Plain-text document sources
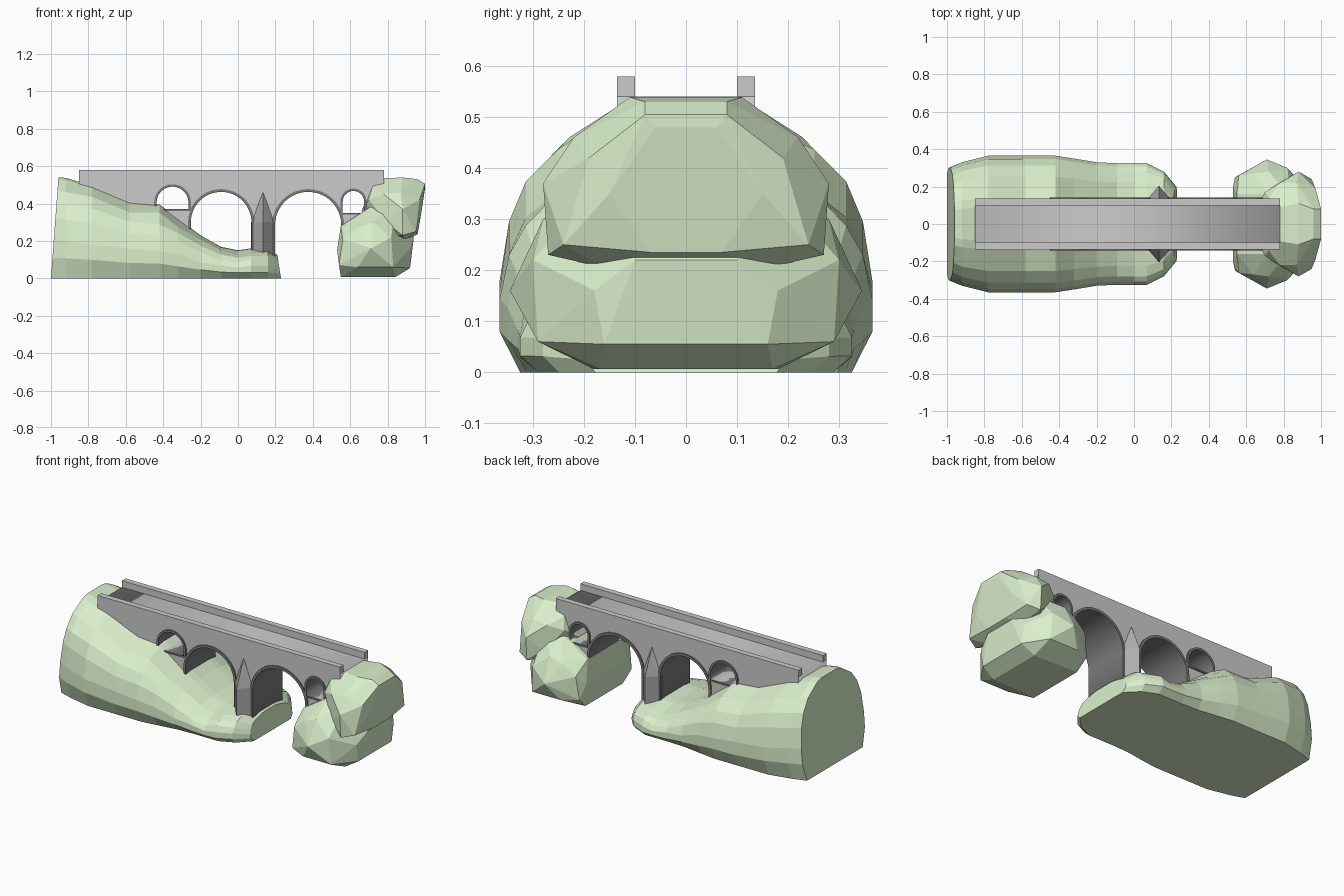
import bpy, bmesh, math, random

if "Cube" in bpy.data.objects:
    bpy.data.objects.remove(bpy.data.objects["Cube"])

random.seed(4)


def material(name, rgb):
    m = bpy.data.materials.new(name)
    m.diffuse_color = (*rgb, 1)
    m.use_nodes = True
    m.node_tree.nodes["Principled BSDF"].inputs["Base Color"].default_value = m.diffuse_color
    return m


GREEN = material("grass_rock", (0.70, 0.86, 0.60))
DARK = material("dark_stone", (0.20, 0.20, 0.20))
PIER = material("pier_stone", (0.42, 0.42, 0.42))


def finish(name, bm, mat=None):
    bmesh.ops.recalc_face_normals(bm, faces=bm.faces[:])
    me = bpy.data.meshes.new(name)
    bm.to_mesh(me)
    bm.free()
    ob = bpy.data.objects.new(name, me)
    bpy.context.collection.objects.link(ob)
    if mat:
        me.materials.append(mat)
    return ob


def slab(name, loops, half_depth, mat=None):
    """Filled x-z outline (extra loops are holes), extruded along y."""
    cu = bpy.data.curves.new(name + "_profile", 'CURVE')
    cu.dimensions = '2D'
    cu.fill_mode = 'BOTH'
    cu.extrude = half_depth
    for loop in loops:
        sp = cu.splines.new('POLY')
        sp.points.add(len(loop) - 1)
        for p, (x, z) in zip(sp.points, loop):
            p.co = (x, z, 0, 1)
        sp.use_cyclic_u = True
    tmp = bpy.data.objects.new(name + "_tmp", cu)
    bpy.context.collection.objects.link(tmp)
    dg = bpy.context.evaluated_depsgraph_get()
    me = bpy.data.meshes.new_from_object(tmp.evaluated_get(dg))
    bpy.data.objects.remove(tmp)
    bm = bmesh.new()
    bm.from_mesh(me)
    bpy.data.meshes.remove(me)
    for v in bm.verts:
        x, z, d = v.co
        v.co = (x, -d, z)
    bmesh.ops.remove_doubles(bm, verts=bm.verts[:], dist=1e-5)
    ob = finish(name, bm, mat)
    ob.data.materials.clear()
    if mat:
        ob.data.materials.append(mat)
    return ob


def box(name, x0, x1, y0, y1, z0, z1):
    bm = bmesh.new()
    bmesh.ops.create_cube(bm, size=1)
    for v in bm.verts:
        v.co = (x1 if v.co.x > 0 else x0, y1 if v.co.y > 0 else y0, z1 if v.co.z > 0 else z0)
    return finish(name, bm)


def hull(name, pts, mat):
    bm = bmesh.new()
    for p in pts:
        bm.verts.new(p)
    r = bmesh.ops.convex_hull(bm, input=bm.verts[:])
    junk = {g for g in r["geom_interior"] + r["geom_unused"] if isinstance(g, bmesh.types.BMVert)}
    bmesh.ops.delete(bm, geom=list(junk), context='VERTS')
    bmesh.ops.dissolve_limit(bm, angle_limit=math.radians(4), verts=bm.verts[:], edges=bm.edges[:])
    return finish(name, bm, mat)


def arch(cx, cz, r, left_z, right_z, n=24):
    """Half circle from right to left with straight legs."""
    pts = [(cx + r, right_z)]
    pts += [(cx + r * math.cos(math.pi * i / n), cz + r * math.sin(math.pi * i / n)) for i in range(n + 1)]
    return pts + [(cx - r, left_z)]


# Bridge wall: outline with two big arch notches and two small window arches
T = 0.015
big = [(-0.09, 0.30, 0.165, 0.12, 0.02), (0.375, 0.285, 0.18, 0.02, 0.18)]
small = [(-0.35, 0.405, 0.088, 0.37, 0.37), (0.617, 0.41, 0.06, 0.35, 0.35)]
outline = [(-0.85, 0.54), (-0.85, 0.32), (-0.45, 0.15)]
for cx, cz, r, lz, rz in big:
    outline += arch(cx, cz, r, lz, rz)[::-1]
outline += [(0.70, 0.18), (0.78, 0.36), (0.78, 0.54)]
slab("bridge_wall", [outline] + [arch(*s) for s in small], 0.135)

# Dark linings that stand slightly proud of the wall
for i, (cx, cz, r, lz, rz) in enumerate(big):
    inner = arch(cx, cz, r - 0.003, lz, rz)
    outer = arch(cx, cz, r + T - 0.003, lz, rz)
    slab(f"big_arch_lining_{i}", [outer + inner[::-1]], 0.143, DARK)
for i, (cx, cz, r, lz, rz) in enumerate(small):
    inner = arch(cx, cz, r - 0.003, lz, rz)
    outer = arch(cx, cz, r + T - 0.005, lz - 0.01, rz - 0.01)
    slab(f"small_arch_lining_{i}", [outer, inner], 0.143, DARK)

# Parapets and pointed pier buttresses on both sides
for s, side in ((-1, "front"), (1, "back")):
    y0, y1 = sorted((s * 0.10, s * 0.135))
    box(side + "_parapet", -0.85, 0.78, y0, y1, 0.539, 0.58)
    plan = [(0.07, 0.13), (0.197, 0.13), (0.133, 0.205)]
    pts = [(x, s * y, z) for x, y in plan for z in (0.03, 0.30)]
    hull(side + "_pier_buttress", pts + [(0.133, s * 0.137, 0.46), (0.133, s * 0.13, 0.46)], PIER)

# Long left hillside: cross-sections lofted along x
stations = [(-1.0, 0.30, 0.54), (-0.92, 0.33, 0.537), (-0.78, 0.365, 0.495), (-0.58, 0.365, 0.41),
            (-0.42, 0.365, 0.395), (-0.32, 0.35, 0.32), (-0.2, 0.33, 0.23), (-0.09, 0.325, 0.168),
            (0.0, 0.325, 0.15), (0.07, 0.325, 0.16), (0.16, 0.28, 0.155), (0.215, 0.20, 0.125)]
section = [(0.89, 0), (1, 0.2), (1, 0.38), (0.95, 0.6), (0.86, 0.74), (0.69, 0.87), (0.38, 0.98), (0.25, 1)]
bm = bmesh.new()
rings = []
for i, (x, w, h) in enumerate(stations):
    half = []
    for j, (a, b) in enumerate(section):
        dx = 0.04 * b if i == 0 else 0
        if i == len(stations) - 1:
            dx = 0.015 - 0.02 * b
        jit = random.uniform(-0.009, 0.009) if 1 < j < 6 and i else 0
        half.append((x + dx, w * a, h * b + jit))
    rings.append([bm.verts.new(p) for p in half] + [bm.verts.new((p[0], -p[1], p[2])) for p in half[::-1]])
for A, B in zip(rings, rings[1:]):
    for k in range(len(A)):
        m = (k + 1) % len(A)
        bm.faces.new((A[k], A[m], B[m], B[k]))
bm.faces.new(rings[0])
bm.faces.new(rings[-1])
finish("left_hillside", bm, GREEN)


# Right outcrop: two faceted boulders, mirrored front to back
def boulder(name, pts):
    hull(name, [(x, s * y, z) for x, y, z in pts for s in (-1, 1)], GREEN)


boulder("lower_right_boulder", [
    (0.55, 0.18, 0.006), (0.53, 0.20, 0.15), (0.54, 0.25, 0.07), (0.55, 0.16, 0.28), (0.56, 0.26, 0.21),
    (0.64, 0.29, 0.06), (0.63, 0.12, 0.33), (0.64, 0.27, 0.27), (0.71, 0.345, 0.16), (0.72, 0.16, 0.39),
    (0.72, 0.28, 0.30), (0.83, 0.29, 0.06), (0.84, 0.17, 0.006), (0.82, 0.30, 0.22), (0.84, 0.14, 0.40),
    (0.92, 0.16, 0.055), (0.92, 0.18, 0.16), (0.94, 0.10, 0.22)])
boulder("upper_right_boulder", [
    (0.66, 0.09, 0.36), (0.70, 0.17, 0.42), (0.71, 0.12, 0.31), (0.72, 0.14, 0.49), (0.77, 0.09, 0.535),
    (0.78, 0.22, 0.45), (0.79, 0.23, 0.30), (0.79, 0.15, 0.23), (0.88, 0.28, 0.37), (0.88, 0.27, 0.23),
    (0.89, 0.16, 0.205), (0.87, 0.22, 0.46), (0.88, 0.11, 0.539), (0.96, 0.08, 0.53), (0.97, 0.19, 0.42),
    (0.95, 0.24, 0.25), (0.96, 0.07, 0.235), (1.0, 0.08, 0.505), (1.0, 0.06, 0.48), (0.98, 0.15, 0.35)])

What the exercise asks » Extract every line containing the string "outer" from the data above.

Written response »
    outer = arch(cx, cz, r + T - 0.003, lz, rz)
    slab(f"big_arch_lining_{i}", [outer + inner[::-1]], 0.143, DARK)
    outer = arch(cx, cz, r + T - 0.005, lz - 0.01, rz - 0.01)
    slab(f"small_arch_lining_{i}", [outer, inner], 0.143, DARK)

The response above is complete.